This is a painting of one of my coyote skulls, donr on the brown ground. It was a really interesting change from painting on a white ground--I was much more aware of the relative lightness of things, as opposed to their relative darkness, if that makes any sense. I'm also paying an awful lot of attention to the edges and the colors; perhaps more than before, since I'm having to establish them actively rather than getting the shadows and letting the lights take care of themselves.

Monday, April 29, 2013

Casein Sketch, Krak des Chevaliers

Got inspired by James Gurney's outdoor casein sketch to haul out the caseins again. I'm trying to get used to the color shift again after working in oils for a while, but it's fun. This is from a photo (not mine) of the Krak des Chevaliers, a medieval Crusader castle in Syria. Thinking enviously of Richard Parkes Bonington and his amazing light. Caseins are a great medium for having fun--they dry absolutely matte, so they reproduce really well, and it forces you to consider your colors much more seriously than the glossy mediums like oil and acrylic because it's too easy to let the gloss "enrich" the color for you. I'm hoping these essays into casein are going to help me stay honest, color-wise.
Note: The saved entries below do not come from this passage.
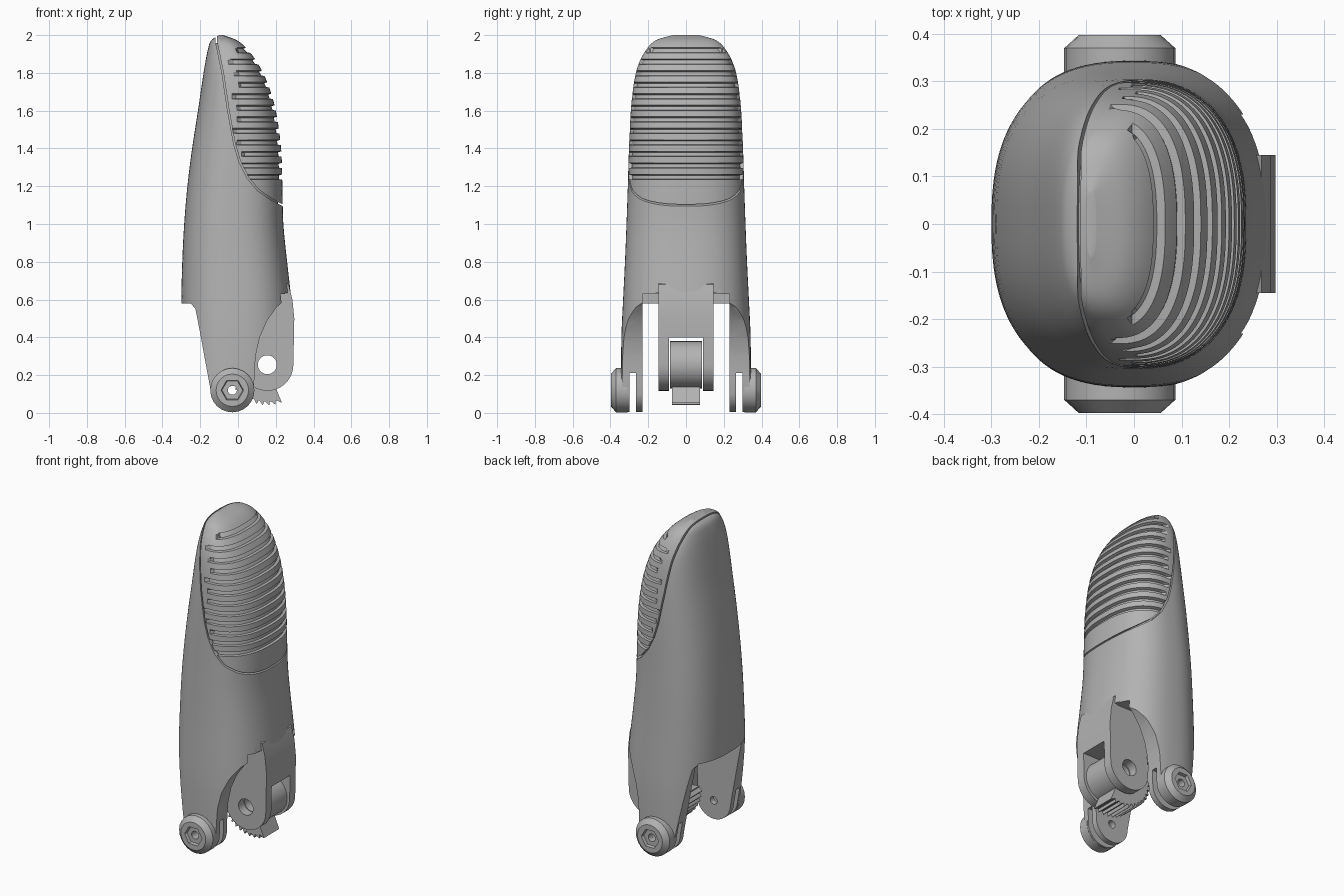
import bpy, bmesh
from math import sin, cos, pi, radians

if "Cube" in bpy.data.objects:
    bpy.data.objects.remove(bpy.data.objects["Cube"])

grey = bpy.data.materials.new("plain grey")
grey.use_nodes = True
GREY = (0.45, 0.45, 0.45, 1)
grey.diffuse_color = GREY
grey.node_tree.nodes["Principled BSDF"].inputs["Base Color"].default_value = GREY


def make(name, bm):
    bmesh.ops.recalc_face_normals(bm, faces=bm.faces)
    mesh = bpy.data.meshes.new(name)
    bm.to_mesh(mesh)
    bm.free()
    mesh.materials.append(grey)
    ob = bpy.data.objects.new(name, mesh)
    bpy.context.collection.objects.link(ob)
    return ob


def skin(name, rings, closed=False):
    """Join rings of points into a solid, capped unless the rings form a loop."""
    bm = bmesh.new()
    vs = [[bm.verts.new(p) for p in ring] for ring in rings]
    pairs = list(zip(vs, vs[1:])) + ([(vs[-1], vs[0])] if closed else [])
    for a, b in pairs:
        for i in range(len(a)):
            j = (i + 1) % len(a)
            bm.faces.new((a[i], a[j], b[j], b[i]))
    if not closed:
        bm.faces.new(vs[0])
        bm.faces.new(vs[-1])
    return make(name, bm)


def plate(name, outline, y0, y1):
    """Extrude an x-z outline along y."""
    return skin(name, [[(x, y, z) for x, z in outline] for y in (y0, y1)])


def box(name, x0, x1, y0, y1, z0, z1):
    return plate(name, [(x0, z0), (x1, z0), (x1, z1), (x0, z1)], y0, y1)


def arc(cx, cz, r, a0, a1, n):
    return [(cx + r * cos(radians(a0 + (a1 - a0) * i / n)),
             cz + r * sin(radians(a0 + (a1 - a0) * i / n))) for i in range(n + 1)]


def disc(name, cx, cz, r, y0, y1, n=32):
    return plate(name, arc(cx, cz, r, 0, 360 - 360 / n, n - 1), y0, y1)


def cut(ob, cutters, op="DIFFERENCE"):
    """Apply booleans and discard the cutters."""
    for c in cutters:
        m = ob.modifiers.new("cut", "BOOLEAN")
        m.operation, m.solver, m.object = op, "EXACT", c
    bpy.context.view_layer.update()
    dg = bpy.context.evaluated_depsgraph_get()
    mesh = bpy.data.meshes.new_from_object(ob.evaluated_get(dg))
    ob.modifiers.clear()
    ob.data = mesh
    for c in cutters:
        bpy.data.objects.remove(c)


# Body sections: height, back x, pad-side x, half width
KEYS = [(0, -.30, .30, .345), (.4, -.30, .295, .342), (.6, -.30, .282, .333),
        (.8, -.295, .26, .323), (1, -.285, .24, .315), (1.2, -.268, .235, .308),
        (1.4, -.243, .228, .302), (1.6, -.212, .2, .292), (1.75, -.19, .155, .275),
        (1.85, -.174, .105, .25), (1.93, -.158, .045, .205),
        (1.975, -.14, -.01, .155), (2, -.1, -.08, .07)]


def section(z):
    z = min(max(z, 0), 2)
    i = max(k for k in range(len(KEYS) - 1) if KEYS[k][0] <= z)
    a, b = KEYS[i], KEYS[i + 1]
    p, q = KEYS[max(i - 1, 0)], KEYS[min(i + 2, len(KEYS) - 1)]
    h = b[0] - a[0]
    t = (z - a[0]) / h
    out = []
    for k in (1, 2, 3):
        m0 = (b[k] - p[k]) / (b[0] - p[0]) * h
        m1 = (q[k] - a[k]) / (q[0] - a[0]) * h
        out.append((2*t**3 - 3*t*t + 1) * a[k] + (t**3 - 2*t*t + t) * m0
                   + (3*t*t - 2*t**3) * b[k] + (t**3 - t*t) * m1)
    return out


def ring(z, inset=0, groove=0, start=0, n=96):
    x0, x1, hy = section(z)
    cx, hx = (x0 + x1) / 2, (x1 - x0) / 2
    pts = []
    for i in range(n):
        c, s = cos(2 * pi * i / n), sin(2 * pi * i / n)
        ux = abs(c) ** .8 * (1 if c > 0 else -1)
        uy = abs(s) ** .8 * (1 if s > 0 else -1)
        d = inset + (groove if cx + hx * ux > start else 0)
        pts.append((cx + max(hx - d, .004) * ux, max(hy - d, .004) * uy, z))
    return pts


def levels(low, n):
    return [low + (2 - low) * sin(pi / 2 * i / n) for i in range(n + 1)]


# Finger shell, with fork arms left by the cut below the shell
body = skin("finger_shell", [ring(z) for z in levels(-.05, 44)])
PX, PZ = -.03, .12
under = ([(-.6, .58), (-.25, .58), (-.225, .55), (-.2, .42), (-.147, .13)]
         + arc(PX, PZ, .115, 185, 350, 14)
         + [(.087, .2), (.093, .3), (.115, .4), (.155, .49), (.205, .56), (.25, .6),
            (.25, .635), (.6, .635), (.6, -.3), (-.6, -.3)])
seam = [(-.125, 2.1), (-.118, 1.96), (-.085, 1.8), (-.055, 1.6), (-.022, 1.42),
        (.005, 1.33), (.05, 1.24), (.105, 1.175), (.17, 1.13), (.235, 1.095),
        (.5, 1.06), (.5, 2.1)]
cut(body, [plate("under_cutter", under, -.6, .6),
           box("fork_gap_cutter", -.225, .6, -.23, .23, -.3, .63),
           box("fork_gap_back_cutter", -.6, .1, -.23, .23, -.3, .58),
           box("slot_cutter_left", -.4, .4, .265, .3, -.3, .21),
           box("slot_cutter_right", -.4, .4, -.3, -.265, -.3, .21),
           disc("pin_hole_cutter", PX, PZ, .024, -.6, .6, 16),
           plate("seam_cutter", seam, -.6, .6)])

# Inner core closes the seam gap
core = skin("inner_core", [[(x, y, .75 + (z - .75) * .985) for x, y, z in ring(z, .026)]
                           for z in levels(.75, 30)])

# Ribbed grip pad
GRIP, STEP, COUNT = 1.235, .061, 12
rows = [(z, 0, 0) for z in levels(.95, 50)
        if not any(GRIP + k * STEP - .003 < z < GRIP + k * STEP + .031 for k in range(COUNT))]
for k in range(COUNT):
    z, start = GRIP + k * STEP, (.015, -.01, .03)[k % 3] - .03 * k / COUNT
    rows += [(z, 0, 0), (z + .002, .016, start), (z + .022, .018, start), (z + .028, 0, 0)]
pad = skin("grip_pad", [ring(z, 0, g, s) for z, g, s in sorted(rows)])
cut(pad, [plate("pad_limit", [(x + .007, z + .006) for x, z in seam], -.6, .6)], "INTERSECT")

# Central hinge lugs with a window for the roller
HX, HZ = .155, .255
lug_outline = ([(.06, .7), (.03, .45)] + arc(HX, HZ, .138, 180, 360, 20)
               + [(.298, .5), (.288, .6), (.268, .68), (.2, .72)])
lugs = plate("hinge_lugs", lug_outline, -.145, .145)
cut(lugs, [box("window_cutter", -.4, .6, -.09, .09, -.2, .4),
           disc("hinge_hole_cutter", HX, HZ, .05, -.4, .4)])

# Roller with a toothed tongue under it
roller = disc("hinge_roller", HX, HZ, .125, -.085, .085)
cut(roller, [disc("roller_hole_cutter", HX, HZ, .05, -.4, .4)])
teeth = arc(HX, HZ, .11, 290, 175, 14)
for i in range(13):
    a = 175 + i * 9
    teeth += arc(HX, HZ, .195, a, a + 2, 1) + arc(HX, HZ, .214, a + 7, a + 8, 1)
tongue = plate("toothed_tongue", teeth, -.075, .075)

# Pin caps: chamfered rings with a hexagonal-looking recess
PROFILE = [(.117, .31), (.117, .37), (.086, .398), (.06, .398), (.055, .38),
           (.024, .38), (.024, .31)]
parts = [body, core, pad, lugs, roller, tongue]
for name, side in (("pin_cap_back", 1), ("pin_cap_front", -1)):
    rings = []
    for r, y in PROFILE:
        n = 24
        pts = []
        for i in range(n):
            a = 2 * pi * i / n
            k = r
            if r in (.06, .055):
                k = r * cos(pi / 6) / cos((a % (pi / 3)) - pi / 6)
            pts.append((PX + k * cos(a), side * y, PZ + k * sin(a)))
        rings.append(pts)
    parts.append(skin(name, rings, closed=True))

# Smooth curved faces, keep hard edges
bpy.ops.object.select_all(action="DESELECT")
for ob in parts:
    ob.select_set(True)
bpy.context.view_layer.objects.active = body
bpy.ops.object.shade_smooth_by_angle(angle=radians(28))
I've taken to making up my own casein medium from powder. It's not hard, and a lot cheaper than the prepared stuff. This batch was made with casein powder soaked in tap water for a while, then mixed with a hot saturated solution of "40 Mule Team" borax. It turns into a honey-like syrup that's fun to smear around. The cool thing is that the borax also keeps the stuff from rotting for quite a while. You can make casein using ammonia or ammonium nitrate as well, but it's really prone to rotting and stinks of ammonia unless you heat it to drive it all off. Basically just making the stink go really bad for a shorter time. I've got a parrot, so I prefer to avoid those sorts of things.

Saturday, October 20, 2012

Day 39, and broccoli

I don't recall having tried to paint broccoli before, which is odd since we always have it around because the parrot loves it. He alternates between liking the florets or the stems, though, and whichever part is his current favorite, the other part becomes anathema to him.

Day 37 and Some More Tomatilloes

Green is such a fun color to paint. Utterly frustrating and infuriating, but fun. And painting on a super-slick surface has its drawbacks, aswell. The paint goes down easy, but comes up just as fast, requiring some tricky brush maneuvering to keep it applying well. Sort of like trying to put down a long roll of fly-paper, or vintage chewing gum.